The forms of data that python can store are ints and floats, strings and bools. It stores these pieces of data in variables. Lets go into a little more detail about what this data is and how its stored.
Ints vs floats
Python stores numbers in one of two ways, can you guess what those two ways are? An int is simply an integer or whole number. A float, or floating point number, is a number with a decimal point. Simple right? Here are some examples:
3 is an int
3.0 is a float
Sometimes strings can be a bit hard to explain. A string is a sequence of characters and any characters on a keyboard can be stored in strings. This includes the spacebar. So I could effectively store this entire post in a string. To create a string, just type anything between a pair of quotes. Python can actually tell the difference between “” and ‘’, so either will work when creating strings. That being said I would recommend you stick to “”. Here’s an example to explain why.
Imagine I wanted to put that last sentence into a string. By doing this:
‘Here’s an example to explain why.’
Python would only recognize ‘Here’ as a string, and then crash when it tries to read the rest of the sentence. But if I do this:
“Here’s an example to explain why.”
I wont have any problems.
Strings can also contain numbers, for example “3” and “3.03” are both totally valid strings.
A bool, or boolean, can be either True or False. Notice how I capitalize True and False, this will be important later. Booleans help to write functions that need some kind of logic. We will go over bools in more detail in a post that is completely about bools. For now, just know that a bool can have the value True or the value False.
Ok, so we know how python differentiates between these different forms of data, lets talk about how we store them.
All of these forms of data can be stored in variables. Imagine a variable as a box with a label on it. In this box you can put any data you want.
Lets say we have two variables, x and y, and we want to put an int, 3, in x and a float, 3.3, in y. How would we go about doing this. I think its about time to get out idle.
To create a variable, all you have to do is state its name, then type an =, then put in what ever you want to store. For example I have gone ahead and stored the int and float values into x and y like this:
x = 3
y = 3.3
We can also store strings in variables. For example my name is Trey, so I can create a variable, name, and store the string, “Trey”, by doing this:
name = “Trey”

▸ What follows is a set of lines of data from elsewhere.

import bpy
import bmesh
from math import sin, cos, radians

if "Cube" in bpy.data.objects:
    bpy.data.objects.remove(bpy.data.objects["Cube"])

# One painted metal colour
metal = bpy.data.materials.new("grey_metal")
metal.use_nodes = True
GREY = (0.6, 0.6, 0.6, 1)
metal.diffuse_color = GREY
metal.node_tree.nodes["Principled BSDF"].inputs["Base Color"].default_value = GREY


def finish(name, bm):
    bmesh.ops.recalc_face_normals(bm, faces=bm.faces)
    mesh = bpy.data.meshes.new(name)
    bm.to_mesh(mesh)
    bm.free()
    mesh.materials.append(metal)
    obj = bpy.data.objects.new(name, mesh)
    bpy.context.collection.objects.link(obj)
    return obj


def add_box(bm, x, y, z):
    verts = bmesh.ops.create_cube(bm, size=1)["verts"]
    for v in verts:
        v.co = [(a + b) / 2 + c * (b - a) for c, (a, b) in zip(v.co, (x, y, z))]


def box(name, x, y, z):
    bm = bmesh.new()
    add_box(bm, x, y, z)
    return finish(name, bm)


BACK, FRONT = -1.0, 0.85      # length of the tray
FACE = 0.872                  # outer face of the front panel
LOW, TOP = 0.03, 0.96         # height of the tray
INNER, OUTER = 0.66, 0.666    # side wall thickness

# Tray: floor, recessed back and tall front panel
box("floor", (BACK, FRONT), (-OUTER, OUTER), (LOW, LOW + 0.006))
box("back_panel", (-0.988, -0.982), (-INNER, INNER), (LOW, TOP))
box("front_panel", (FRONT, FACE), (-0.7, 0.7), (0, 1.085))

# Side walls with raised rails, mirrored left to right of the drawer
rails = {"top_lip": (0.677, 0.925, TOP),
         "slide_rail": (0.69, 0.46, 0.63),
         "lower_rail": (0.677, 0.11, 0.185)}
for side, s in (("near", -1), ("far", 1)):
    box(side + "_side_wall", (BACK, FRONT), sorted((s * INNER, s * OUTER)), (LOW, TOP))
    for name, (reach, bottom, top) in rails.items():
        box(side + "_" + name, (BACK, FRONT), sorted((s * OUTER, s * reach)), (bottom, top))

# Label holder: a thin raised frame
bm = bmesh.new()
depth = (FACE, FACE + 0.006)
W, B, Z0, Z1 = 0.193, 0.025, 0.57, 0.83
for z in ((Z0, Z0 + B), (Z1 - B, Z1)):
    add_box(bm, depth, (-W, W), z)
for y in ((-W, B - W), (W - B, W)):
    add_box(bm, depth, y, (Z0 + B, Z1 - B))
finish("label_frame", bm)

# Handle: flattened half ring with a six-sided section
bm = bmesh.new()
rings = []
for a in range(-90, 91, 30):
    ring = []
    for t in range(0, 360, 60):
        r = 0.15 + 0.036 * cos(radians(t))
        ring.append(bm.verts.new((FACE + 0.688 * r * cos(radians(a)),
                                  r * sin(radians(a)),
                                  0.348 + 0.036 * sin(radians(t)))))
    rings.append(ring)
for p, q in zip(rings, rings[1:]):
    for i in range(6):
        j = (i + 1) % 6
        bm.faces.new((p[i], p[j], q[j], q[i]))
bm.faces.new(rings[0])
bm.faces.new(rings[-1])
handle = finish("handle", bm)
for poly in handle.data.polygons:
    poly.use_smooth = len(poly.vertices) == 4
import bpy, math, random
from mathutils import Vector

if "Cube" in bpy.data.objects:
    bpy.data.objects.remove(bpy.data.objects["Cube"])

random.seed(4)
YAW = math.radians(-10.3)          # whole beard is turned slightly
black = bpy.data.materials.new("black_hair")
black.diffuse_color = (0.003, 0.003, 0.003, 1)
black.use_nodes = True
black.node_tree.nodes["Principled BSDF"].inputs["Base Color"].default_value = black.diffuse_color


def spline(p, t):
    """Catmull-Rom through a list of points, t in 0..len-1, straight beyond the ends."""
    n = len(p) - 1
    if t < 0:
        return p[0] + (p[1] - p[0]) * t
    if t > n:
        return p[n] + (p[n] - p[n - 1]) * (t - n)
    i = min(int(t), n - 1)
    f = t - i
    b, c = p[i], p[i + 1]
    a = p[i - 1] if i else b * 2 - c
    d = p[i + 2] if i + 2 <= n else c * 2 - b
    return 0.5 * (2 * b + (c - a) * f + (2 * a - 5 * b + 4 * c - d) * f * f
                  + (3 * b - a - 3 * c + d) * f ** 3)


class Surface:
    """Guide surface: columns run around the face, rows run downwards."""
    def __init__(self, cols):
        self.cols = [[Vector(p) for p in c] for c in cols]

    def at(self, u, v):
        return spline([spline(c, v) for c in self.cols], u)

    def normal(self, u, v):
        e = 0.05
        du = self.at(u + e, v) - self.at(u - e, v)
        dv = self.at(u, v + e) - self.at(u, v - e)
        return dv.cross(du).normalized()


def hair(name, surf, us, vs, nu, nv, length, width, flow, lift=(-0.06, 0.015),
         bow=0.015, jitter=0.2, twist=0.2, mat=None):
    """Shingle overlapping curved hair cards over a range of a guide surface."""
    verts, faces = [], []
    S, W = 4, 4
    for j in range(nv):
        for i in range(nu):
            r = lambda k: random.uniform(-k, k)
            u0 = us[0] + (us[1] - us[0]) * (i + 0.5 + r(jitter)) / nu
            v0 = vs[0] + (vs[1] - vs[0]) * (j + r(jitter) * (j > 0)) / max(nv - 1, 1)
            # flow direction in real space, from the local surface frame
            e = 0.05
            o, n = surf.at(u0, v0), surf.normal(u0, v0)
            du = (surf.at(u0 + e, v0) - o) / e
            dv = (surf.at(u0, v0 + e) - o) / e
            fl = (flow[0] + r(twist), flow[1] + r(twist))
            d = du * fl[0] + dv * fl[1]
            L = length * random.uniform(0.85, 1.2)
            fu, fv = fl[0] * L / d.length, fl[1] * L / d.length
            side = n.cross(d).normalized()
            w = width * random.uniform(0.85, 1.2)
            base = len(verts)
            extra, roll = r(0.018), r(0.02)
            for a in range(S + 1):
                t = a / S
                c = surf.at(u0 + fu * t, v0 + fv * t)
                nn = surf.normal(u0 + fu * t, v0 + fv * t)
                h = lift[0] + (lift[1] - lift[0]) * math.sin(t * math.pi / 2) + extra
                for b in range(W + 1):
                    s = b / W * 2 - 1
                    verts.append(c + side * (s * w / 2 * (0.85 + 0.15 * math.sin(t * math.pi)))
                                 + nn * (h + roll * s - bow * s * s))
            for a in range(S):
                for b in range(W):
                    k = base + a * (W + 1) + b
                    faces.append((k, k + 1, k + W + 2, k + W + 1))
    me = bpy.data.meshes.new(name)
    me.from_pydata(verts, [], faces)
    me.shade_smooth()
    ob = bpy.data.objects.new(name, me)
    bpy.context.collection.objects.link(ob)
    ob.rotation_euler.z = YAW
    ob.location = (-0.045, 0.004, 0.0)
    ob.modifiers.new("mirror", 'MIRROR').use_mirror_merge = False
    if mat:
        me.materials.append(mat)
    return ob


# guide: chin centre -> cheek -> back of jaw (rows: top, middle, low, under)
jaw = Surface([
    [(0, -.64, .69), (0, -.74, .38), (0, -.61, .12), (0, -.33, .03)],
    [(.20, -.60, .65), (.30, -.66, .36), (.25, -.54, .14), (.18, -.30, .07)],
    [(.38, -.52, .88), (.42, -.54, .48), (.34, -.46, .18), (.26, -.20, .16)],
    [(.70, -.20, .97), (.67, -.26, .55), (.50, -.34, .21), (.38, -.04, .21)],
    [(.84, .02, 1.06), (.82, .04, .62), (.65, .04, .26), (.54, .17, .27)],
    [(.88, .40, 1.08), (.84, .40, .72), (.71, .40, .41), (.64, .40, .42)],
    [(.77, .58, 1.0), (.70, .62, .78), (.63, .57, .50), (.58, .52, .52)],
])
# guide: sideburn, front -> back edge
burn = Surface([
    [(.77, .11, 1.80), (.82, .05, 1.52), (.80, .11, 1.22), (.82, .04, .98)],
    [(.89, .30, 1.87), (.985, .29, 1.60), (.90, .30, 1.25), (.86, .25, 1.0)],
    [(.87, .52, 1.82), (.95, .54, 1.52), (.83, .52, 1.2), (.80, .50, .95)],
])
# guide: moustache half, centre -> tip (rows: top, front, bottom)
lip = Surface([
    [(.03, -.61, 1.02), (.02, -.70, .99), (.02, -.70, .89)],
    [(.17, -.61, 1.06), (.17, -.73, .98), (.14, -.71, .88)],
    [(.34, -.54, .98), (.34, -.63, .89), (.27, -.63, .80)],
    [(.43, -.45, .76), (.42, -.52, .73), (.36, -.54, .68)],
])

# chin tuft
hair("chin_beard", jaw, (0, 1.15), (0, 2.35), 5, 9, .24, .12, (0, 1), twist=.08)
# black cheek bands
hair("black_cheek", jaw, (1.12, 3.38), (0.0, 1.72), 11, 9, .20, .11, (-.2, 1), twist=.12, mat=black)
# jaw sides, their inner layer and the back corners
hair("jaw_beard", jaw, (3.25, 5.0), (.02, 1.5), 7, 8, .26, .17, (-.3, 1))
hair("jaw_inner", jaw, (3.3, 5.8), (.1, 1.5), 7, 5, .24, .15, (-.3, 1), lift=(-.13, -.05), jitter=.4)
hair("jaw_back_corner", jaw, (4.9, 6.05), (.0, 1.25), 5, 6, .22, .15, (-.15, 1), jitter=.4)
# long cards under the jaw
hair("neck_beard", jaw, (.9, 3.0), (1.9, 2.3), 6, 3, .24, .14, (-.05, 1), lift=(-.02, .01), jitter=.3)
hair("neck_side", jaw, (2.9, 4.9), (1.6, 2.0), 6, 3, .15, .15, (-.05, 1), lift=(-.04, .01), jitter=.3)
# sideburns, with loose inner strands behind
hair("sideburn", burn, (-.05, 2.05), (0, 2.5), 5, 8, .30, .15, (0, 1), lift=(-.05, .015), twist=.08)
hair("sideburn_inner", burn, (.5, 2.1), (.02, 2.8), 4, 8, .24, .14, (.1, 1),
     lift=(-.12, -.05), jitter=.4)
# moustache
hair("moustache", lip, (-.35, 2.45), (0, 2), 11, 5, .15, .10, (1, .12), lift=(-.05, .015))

As for boolean values, there are several ways to go about this. We can just create a variable with either True or False stored inside of it. For example:
t = True
f = False
But we can also pass a mathematical expression into the variable, like this:
t = 3 > 2
f = 4 > 5
Like I said before we are going to go deeper into booleans another time, but just for now remember that something like this won’t work:
t = 3 = 3
Now that we know how to store data into variables, lets touch briefly on how to do things with that data. As far as numbers are concerned, all of the normal mathematical expressions will work in python. For example if x = 2 + 2, then python will know that x = 4. There are some interesting things you can do with numbers however. For example there is an expression known as modulo that allows you to find the reminder of x when divided by y. To do this, type in x % y. for example:
10 % 7 = 3
Then there is integer division. This is simply division with out using decimal places to show remainders. To do this use // instead of / when dividing. For example:
5 / 2 = 2.5
5 // 2 = 2
For strings we can do something called string concatenation. This is putting two or more strings together. Here’s an example of a code that takes someone’s first name and last name and outputs their full name:
full = “Kobe” + “ “ + “Bryant”
That “ “ in the middle is actually a space between the two strings, you could just put it after Kobe or before Bryant.
There are many other ways to manipulate data in python, but this pretty much covers the basics.
Thank you so much for reading, I’m extremely new to this so please, please, please leave comments to let me know what you think. I do read all of them.
Also, I’ve decided that if I will regularly update you guys on anything having to do with blog by posting a weekly update post. These are just to let you guys know what’s going on behind the scenes and also lets you guys give me easy, weekly feed back on the lessons or the site or anything else.
These will also be a great way to track our progress and let you guys know what’s coming up in terms of the lessons.
So once again, thank you so much for reading. I really appreciate you trusting me with some of your time. I’ll see you guys in the next lesson!